– SP: token format: James Bond internal identifier: X2011
In this example, the SP has to know that James Bond = X2011, and the IdP has to know that JB007 = James Bond—because that’s what goes through SAML. So we see that in order to deploy these federation roles, you must seed both the IdP (if it’s not already done) and the SP with some form of identity list and a mechanism for mapping/lookup. In order for the operation to start, you must first provision the SP with the list of the identities that will access the services. One bulk upload of those identifiers for a given service might be fine in rare cases, but we also know that identities are never static. They go through a lifecycle. What happens when a new user is added, deleted, or changes some relevant info? Whoops—your federation began at access management and now it’s forced to rediscover the wonderful world of identity synchronization and provisioning! Such services are not described within the federation standards, but make no mistake: they’re essential for securing access for all those SaaS apps you use. Some companies in the federation space would argue that it’s enough to do a poor man’s version (just-in-time provisioning). But the reality and requirements of your system are more complex than any ad-hoc, piecemeal solution can accommodate.

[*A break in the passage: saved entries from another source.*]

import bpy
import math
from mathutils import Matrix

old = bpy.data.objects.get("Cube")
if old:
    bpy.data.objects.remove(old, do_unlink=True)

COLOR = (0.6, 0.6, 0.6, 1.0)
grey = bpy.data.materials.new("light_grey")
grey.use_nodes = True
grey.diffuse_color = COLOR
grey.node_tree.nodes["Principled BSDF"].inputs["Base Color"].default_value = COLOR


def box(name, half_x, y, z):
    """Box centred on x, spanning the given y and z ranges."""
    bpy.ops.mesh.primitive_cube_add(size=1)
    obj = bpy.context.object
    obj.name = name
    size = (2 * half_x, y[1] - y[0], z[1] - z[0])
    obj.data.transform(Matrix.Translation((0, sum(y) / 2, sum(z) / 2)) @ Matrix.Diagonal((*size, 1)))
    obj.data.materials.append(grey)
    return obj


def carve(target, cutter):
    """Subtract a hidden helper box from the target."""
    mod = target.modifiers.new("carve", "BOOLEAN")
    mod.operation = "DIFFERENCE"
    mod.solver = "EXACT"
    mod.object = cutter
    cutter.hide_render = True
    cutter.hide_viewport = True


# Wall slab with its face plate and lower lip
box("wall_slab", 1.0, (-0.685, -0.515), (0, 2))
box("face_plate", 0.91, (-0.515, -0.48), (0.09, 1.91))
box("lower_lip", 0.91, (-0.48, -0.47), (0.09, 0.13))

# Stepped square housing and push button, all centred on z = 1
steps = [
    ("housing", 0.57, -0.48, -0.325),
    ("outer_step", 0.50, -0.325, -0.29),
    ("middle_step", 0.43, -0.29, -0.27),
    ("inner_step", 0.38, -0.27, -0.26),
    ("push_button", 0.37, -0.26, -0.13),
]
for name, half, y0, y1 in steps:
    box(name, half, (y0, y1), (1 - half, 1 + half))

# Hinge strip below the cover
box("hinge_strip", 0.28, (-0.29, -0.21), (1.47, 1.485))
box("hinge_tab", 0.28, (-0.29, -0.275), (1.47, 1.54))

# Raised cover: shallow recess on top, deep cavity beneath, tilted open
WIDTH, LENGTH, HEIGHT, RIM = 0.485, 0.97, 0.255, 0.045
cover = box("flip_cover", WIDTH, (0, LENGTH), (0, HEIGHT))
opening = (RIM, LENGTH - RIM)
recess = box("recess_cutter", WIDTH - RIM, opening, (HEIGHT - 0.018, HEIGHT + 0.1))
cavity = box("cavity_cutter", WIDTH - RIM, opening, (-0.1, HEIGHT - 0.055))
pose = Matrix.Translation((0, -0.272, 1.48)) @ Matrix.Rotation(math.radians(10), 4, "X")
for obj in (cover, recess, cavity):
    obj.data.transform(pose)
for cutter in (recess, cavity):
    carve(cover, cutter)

Think About How Well Provisioning Went Within Your Perimeter…
Then imagine repeating this operation for every underlying identity source in your infrastructure and for each of the cloud apps you’re targeting and you can begin to see the challenge. Provisioning has never been easy, so why should it be easier now, reaching into the cloud? I would argue that such complexity calls for the establishment of some sort of logical center—a hub where identities can be federated, rationalized, and transformed according to the unique requirements of each SP. At Radiant Logic, we call this a “federated identity system” because it’s the next essential step in developing your federation. Once you’ve federated your security layer, it’s time to federate your identities, as well. Only then can you orchestrate those identities within your infrastructure across the cloud and even onto the many mobile devices of your stakeholders.
Michel Prompt | Founder and CEO, Radiant Logic
Michel is a world-renowned developer, researcher, and entrepreneur. Prior to founding Radiant Logic in 1995, Prompt served as Senior Vice President of Client/Server Technology at Knowledgeware, now known as Sterling Software. In 1986, Prompt founded Matesys SA in France, a company dedicated to providing services and database support. Matesys introduced the first “file-manager,” duplicating the “Apple Macintosh finder” under Windows 2.1 and sold 500,000 copies to IBM for academic bundles. Prompt founded Matesys Corp., in the U.S., in 1991, becoming one of the pioneer companies in client/server technology. Matesys introduced one of the first visual programming tools under Windows 3.0 for the client/server market (Object View). Prompt successfully sold the company to Knowledgeware in 1993.
Prior to Matesys, Prompt was a core developer in the database group of the GCOS 7.0 Operating System for Bull Systems. He also served as a consultant to Cap Sogeti Gemini, one of the largest IT service companies in Europe. Prompt received his diploma from Institut Politiques de Paris (Political Sciences Institute of Paris). He holds a Masters degree in applied mathematics from Paris Dauphine University and received a diploma of advanced studies in computer science from Paris Dauphine University.